In the records below, find the lines that include "position" and copy each.

_ _ _

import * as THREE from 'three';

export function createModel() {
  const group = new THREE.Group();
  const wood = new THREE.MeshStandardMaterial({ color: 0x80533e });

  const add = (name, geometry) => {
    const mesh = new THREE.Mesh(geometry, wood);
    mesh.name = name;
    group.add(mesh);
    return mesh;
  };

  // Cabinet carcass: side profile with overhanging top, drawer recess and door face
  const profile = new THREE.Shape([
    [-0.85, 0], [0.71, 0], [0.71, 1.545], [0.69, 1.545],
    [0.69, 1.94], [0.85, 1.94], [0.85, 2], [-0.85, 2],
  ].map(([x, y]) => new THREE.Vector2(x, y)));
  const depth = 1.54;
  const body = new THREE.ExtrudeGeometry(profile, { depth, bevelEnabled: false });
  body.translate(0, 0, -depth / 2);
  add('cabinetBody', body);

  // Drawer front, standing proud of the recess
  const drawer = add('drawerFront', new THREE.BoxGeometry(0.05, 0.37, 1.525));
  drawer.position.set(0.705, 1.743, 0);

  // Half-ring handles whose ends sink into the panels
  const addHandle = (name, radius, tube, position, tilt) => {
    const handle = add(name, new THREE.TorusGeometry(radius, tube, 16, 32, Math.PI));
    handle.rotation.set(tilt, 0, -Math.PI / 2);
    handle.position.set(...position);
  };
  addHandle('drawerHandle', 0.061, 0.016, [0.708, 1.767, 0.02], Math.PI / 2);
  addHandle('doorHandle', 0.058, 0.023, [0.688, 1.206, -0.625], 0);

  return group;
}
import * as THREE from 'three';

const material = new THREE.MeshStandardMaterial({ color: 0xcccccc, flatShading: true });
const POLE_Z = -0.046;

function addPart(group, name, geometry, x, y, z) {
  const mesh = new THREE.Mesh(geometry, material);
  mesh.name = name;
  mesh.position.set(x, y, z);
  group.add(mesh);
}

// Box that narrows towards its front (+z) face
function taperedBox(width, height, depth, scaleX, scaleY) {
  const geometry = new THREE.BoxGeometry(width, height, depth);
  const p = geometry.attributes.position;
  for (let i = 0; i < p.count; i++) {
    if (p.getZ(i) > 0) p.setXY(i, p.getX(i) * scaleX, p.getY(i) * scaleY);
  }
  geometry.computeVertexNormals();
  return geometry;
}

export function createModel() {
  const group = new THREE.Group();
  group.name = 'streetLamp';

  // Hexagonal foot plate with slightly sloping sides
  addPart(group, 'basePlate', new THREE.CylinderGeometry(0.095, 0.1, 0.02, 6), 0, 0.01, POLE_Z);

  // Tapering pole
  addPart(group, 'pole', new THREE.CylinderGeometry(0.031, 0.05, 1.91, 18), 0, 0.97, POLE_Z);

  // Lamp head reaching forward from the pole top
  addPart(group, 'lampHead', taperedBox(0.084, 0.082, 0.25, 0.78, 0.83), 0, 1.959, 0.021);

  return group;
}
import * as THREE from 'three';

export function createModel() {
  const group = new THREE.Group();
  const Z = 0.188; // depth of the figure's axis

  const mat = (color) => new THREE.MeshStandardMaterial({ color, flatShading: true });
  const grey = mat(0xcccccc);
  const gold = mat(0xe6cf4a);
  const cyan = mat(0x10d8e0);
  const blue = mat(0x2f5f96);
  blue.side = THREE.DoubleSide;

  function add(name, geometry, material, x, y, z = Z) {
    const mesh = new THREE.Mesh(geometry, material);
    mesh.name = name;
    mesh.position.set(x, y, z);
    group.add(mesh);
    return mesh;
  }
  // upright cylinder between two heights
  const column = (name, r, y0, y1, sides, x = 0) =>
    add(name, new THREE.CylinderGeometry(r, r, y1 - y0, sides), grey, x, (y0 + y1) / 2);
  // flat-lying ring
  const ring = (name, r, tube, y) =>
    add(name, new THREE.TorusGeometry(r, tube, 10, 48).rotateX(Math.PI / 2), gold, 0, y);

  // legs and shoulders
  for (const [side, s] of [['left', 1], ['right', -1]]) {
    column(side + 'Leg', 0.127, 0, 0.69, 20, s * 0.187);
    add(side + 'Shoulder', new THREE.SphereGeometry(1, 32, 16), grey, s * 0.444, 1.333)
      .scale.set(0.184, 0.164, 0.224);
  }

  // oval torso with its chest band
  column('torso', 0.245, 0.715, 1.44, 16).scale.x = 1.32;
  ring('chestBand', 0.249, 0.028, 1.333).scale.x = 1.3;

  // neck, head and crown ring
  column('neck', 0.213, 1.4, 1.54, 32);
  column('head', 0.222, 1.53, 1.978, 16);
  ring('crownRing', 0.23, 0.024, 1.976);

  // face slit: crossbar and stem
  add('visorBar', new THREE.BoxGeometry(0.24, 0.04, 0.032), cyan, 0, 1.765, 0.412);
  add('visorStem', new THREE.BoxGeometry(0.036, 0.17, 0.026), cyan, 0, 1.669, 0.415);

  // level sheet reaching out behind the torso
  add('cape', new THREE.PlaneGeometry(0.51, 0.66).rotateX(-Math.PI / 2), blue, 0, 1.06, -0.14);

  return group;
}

_ _ _

→ **Exercise response**:
  drawer.position.set(0.705, 1.743, 0);
  const addHandle = (name, radius, tube, position, tilt) => {
    handle.position.set(...position);
  mesh.position.set(x, y, z);
  const p = geometry.attributes.position;
    mesh.position.set(x, y, z);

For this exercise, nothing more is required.